Genes Encode Proteins
The information for making a specific protein is encoded in a single gene. Genes are usually several thousand nucleotides long. There are thousands of genes on a chromosome. Nucleotides make up DNA, DNA makes up genes, and genes make up chromosomes.
Proteins are chains of amino acids. The amino acid sequence in a protein determines how it will fold up into a specific structure. The shape or structure determines the function of a protein in the cell. A single amino acid has two ends and a reactive group. The reactive group is different for each amino acid. Amino acids link together in a chain to form proteins.
There are several roles proteins can play in the life of a cell. They can be enzymes and catalyze reactions, structural proteins and influence the shapes of cells and tissues, or regulatory proteins and regulate the expression of other genes.
Amino acids are found in the cytoplasm of the cell where protein production takes place. However, DNA is located in the nucleus stored as large chromosomes and cannot leave. In order, to get the genetic code from the nucleus to the cytoplasm, the cell reads the DNA and makes a message molecule called RNA. Making RNA begins when the two DNA strands for a gene unwind and separate. A protein present in the nucleus, called RNA polymerase, binds to one DNA strand and builds a complementary mRNA strand. When it does this, it places a Uracil (U) nucleotide instead of a Thymine nucleotide in the mRNA strand. This process is called ’ transcription’. When transcription begins, the DNA code is in the nucleus while the amino acids, which will compose the protein to be produced, are in the cytoplasm. A molecule called RNA polymerase reads the gene to be produced and makes a copy of the DNA sequence called RNA. The RNA strand is able to travel outside of the nucleus into the cytoplasm with the amino acids.
After transcription, the mRNA molecule travels outside of the nucleus into the cytoplasm. There, a protein building macromolecule called a ribosome binds to the RNA and reads the gene’s code three nucleotides at a time. Each group of three nucleotides is called a codon, and each codon codes for a specific amino acid. As you can see in the table, there are 20 different amino acids. Their abbreviations are listed in the right half of each column. The codons coding that particular amino acid are listed on the left half. There is usually more than one codon that codes each amino acid. For example, the amino acid serine, (’SER’ on the codon table) is coded by the codons UCU, UCC, UCA, and UCG. In this codon table, each possible codon is listed along with the abbreviation for the amino acid it codes for.
The ribosome travels down the mRNA, reading the codons and linking the appropriate amino acids together into a chain. This process is called ’ translation’. A complete protein has hundreds of amino acids in its chain and may have more than one chain. Once assembly is complete, the ribosome falls off of the mRNA message and the completed chain of amino acids folds up into its functional protein structure.
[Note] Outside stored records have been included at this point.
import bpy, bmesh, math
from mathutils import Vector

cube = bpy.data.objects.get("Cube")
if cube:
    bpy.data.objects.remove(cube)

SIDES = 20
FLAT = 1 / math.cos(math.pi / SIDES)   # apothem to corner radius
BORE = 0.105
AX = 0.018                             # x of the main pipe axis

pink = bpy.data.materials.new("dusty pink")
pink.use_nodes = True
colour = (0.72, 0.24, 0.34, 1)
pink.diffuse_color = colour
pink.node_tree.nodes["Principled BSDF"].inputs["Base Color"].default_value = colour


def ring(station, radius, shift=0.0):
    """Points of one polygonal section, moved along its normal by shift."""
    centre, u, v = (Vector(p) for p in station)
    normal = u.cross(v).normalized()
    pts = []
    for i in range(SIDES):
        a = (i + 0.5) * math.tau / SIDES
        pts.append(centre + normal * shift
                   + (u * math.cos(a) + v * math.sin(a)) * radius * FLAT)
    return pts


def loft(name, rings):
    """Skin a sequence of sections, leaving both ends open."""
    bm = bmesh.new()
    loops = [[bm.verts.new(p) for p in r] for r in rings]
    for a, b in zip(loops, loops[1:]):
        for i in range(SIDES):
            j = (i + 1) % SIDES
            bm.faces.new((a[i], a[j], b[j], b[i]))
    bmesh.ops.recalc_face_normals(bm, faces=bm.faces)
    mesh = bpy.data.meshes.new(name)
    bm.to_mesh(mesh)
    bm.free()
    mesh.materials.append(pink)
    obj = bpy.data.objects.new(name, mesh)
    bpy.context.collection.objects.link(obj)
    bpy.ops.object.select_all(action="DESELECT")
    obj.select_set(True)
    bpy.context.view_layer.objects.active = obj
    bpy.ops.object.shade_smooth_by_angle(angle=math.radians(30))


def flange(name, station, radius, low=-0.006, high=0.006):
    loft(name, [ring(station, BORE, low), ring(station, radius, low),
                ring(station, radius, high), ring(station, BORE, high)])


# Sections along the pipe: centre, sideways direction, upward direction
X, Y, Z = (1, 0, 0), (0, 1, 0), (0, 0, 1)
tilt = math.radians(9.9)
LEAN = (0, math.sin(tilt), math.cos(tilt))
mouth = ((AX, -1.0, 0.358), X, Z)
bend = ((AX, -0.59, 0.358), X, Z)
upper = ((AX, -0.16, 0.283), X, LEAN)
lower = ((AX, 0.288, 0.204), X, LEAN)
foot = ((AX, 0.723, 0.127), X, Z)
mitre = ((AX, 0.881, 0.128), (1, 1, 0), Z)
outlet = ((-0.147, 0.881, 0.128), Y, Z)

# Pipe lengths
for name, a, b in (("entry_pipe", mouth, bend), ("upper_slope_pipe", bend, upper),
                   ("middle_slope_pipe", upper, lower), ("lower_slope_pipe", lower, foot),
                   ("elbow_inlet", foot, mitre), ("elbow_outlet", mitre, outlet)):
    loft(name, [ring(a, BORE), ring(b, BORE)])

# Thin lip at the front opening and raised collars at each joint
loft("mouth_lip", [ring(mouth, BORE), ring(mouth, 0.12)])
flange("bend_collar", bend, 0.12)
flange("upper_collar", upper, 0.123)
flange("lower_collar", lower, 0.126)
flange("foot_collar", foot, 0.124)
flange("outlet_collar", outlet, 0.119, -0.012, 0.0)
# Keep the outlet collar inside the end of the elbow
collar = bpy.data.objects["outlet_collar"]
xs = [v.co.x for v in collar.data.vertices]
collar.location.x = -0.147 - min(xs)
The protein is now able to perform its job in the plant. A molecule called a ribosome is present in the cytoplasm and reads the RNA strand three nucleotides at a time. Each group of three nucleotides (codon) codes for a specific amino acid. As the ribosome reads the RNA strand it places the proper amino acids together in the order encoded in the strand. Once all of the amino acids have been linked together, the protein folds up into the shape dictated by the order of the amino acids. This shape gives the protein its function and allows it to do its work in the cell.